What is required: From the first line to the last, print the records exactly, leaving out the pictures.

(Beginning of Data extract)

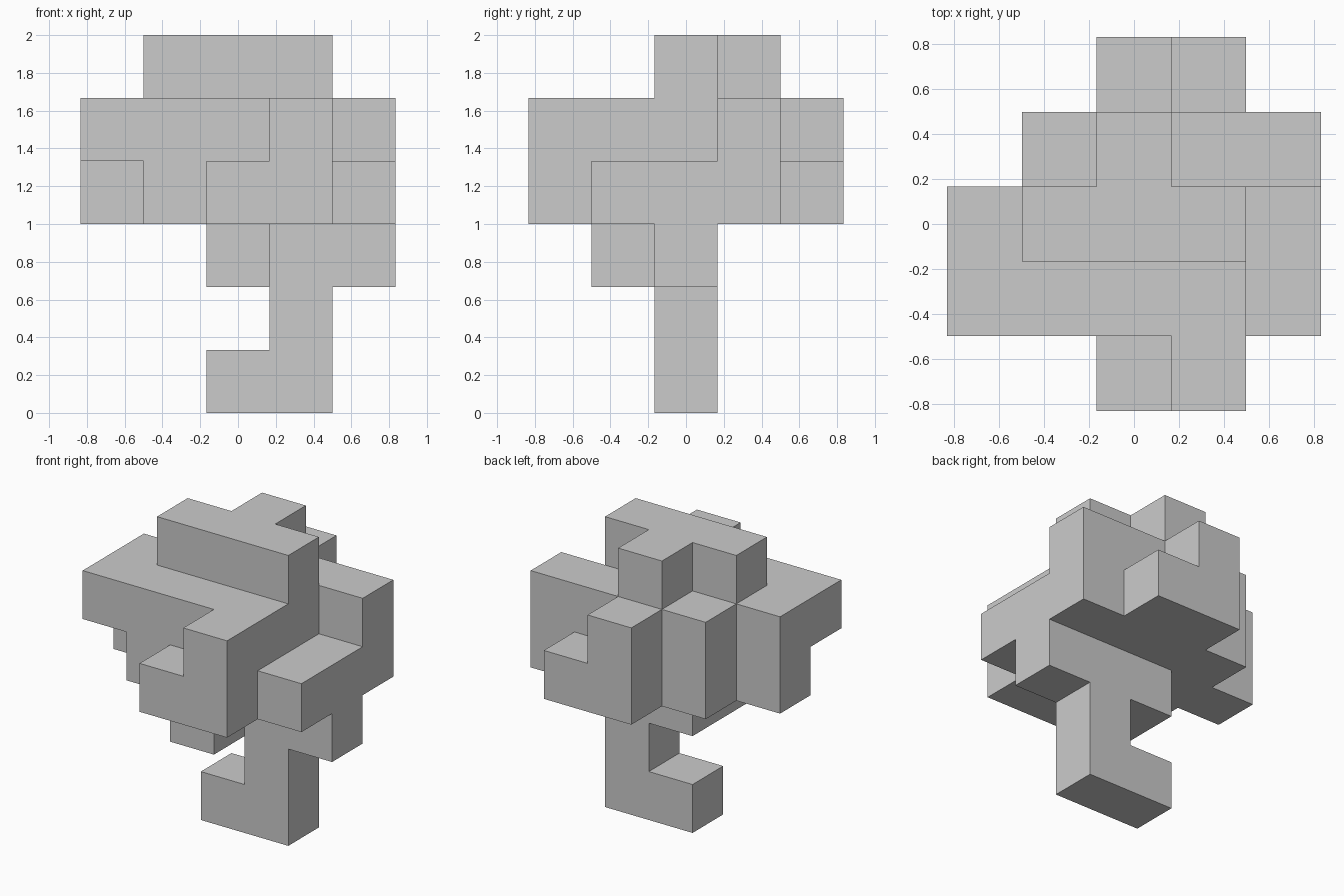
import bpy, bmesh, math
from mathutils import Vector

if "Cube" in bpy.data.objects:
    bpy.data.objects.remove(bpy.data.objects["Cube"])

S = 1 / 3  # cube size

# Layers from bottom to top; each string is a row from front (-y) to back, x left to right
EMPTY = "....."
LAYERS = [
    [EMPTY, EMPTY, "..##.", EMPTY, EMPTY],              # foot
    [EMPTY, EMPTY, "...#.", EMPTY, EMPTY],              # stem
    [EMPTY, "..#..", "..###", EMPTY, EMPTY],            # branches
    ["..##.", ".####", "#####", ".####", "..##."],      # lower canopy
    ["...#.", "####.", "####.", ".####", "..#.."],      # upper canopy
    [EMPTY, EMPTY, ".###.", "..#..", EMPTY],            # crown
]
cells = {(x, y, z)
         for z, layer in enumerate(LAYERS)
         for y, row in enumerate(layer)
         for x, c in enumerate(row) if c == "#"}


def add_side(bm, cell, axis, sign):
    """Add the square side of a cube facing the given direction."""
    n = Vector((0, 0, 0))
    n[axis] = sign
    u = Vector((0, 0, 0))
    u[(axis + 1) % 3] = 1
    v = n.cross(u)
    mid = Vector(cell) + Vector((-2, -2, 0.5)) + n / 2
    corners = [mid + (a * u + b * v) / 2
               for a, b in ((-1, -1), (1, -1), (1, 1), (-1, 1))]
    bm.faces.new([bm.verts.new(c * S) for c in corners])


# Outer skin only: sides with no neighbouring cube
bm = bmesh.new()
for cell in sorted(cells):
    for axis in range(3):
        for sign in (-1, 1):
            near = list(cell)
            near[axis] += sign
            if tuple(near) not in cells:
                add_side(bm, cell, axis, sign)

# Weld the squares and merge coplanar ones into clean flat faces
bmesh.ops.remove_doubles(bm, verts=bm.verts[:], dist=0.001)
bmesh.ops.dissolve_limit(bm, angle_limit=math.radians(1),
                         verts=bm.verts[:], edges=bm.edges[:])

mesh = bpy.data.meshes.new("cube_sculpture")
bm.to_mesh(mesh)
bm.free()
bpy.context.collection.objects.link(bpy.data.objects.new("cube_sculpture", mesh))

(End of Data extract)

Exercise answer:
import bpy, bmesh, math
from mathutils import Vector

if "Cube" in bpy.data.objects:
    bpy.data.objects.remove(bpy.data.objects["Cube"])

S = 1 / 3  # cube size

# Layers from bottom to top; each string is a row from front (-y) to back, x left to right
EMPTY = "....."
LAYERS = [
    [EMPTY, EMPTY, "..##.", EMPTY, EMPTY],              # foot
    [EMPTY, EMPTY, "...#.", EMPTY, EMPTY],              # stem
    [EMPTY, "..#..", "..###", EMPTY, EMPTY],            # branches
    ["..##.", ".####", "#####", ".####", "..##."],      # lower canopy
    ["...#.", "####.", "####.", ".####", "..#.."],      # upper canopy
    [EMPTY, EMPTY, ".###.", "..#..", EMPTY],            # crown
]
cells = {(x, y, z)
         for z, layer in enumerate(LAYERS)
         for y, row in enumerate(layer)
         for x, c in enumerate(row) if c == "#"}


def add_side(bm, cell, axis, sign):
    """Add the square side of a cube facing the given direction."""
    n = Vector((0, 0, 0))
    n[axis] = sign
    u = Vector((0, 0, 0))
    u[(axis + 1) % 3] = 1
    v = n.cross(u)
    mid = Vector(cell) + Vector((-2, -2, 0.5)) + n / 2
    corners = [mid + (a * u + b * v) / 2
               for a, b in ((-1, -1), (1, -1), (1, 1), (-1, 1))]
    bm.faces.new([bm.verts.new(c * S) for c in corners])


# Outer skin only: sides with no neighbouring cube
bm = bmesh.new()
for cell in sorted(cells):
    for axis in range(3):
        for sign in (-1, 1):
            near = list(cell)
            near[axis] += sign
            if tuple(near) not in cells:
                add_side(bm, cell, axis, sign)

# Weld the squares and merge coplanar ones into clean flat faces
bmesh.ops.remove_doubles(bm, verts=bm.verts[:], dist=0.001)
bmesh.ops.dissolve_limit(bm, angle_limit=math.radians(1),
                         verts=bm.verts[:], edges=bm.edges[:])

mesh = bpy.data.meshes.new("cube_sculpture")
bm.to_mesh(mesh)
bm.free()
bpy.context.collection.objects.link(bpy.data.objects.new("cube_sculpture", mesh))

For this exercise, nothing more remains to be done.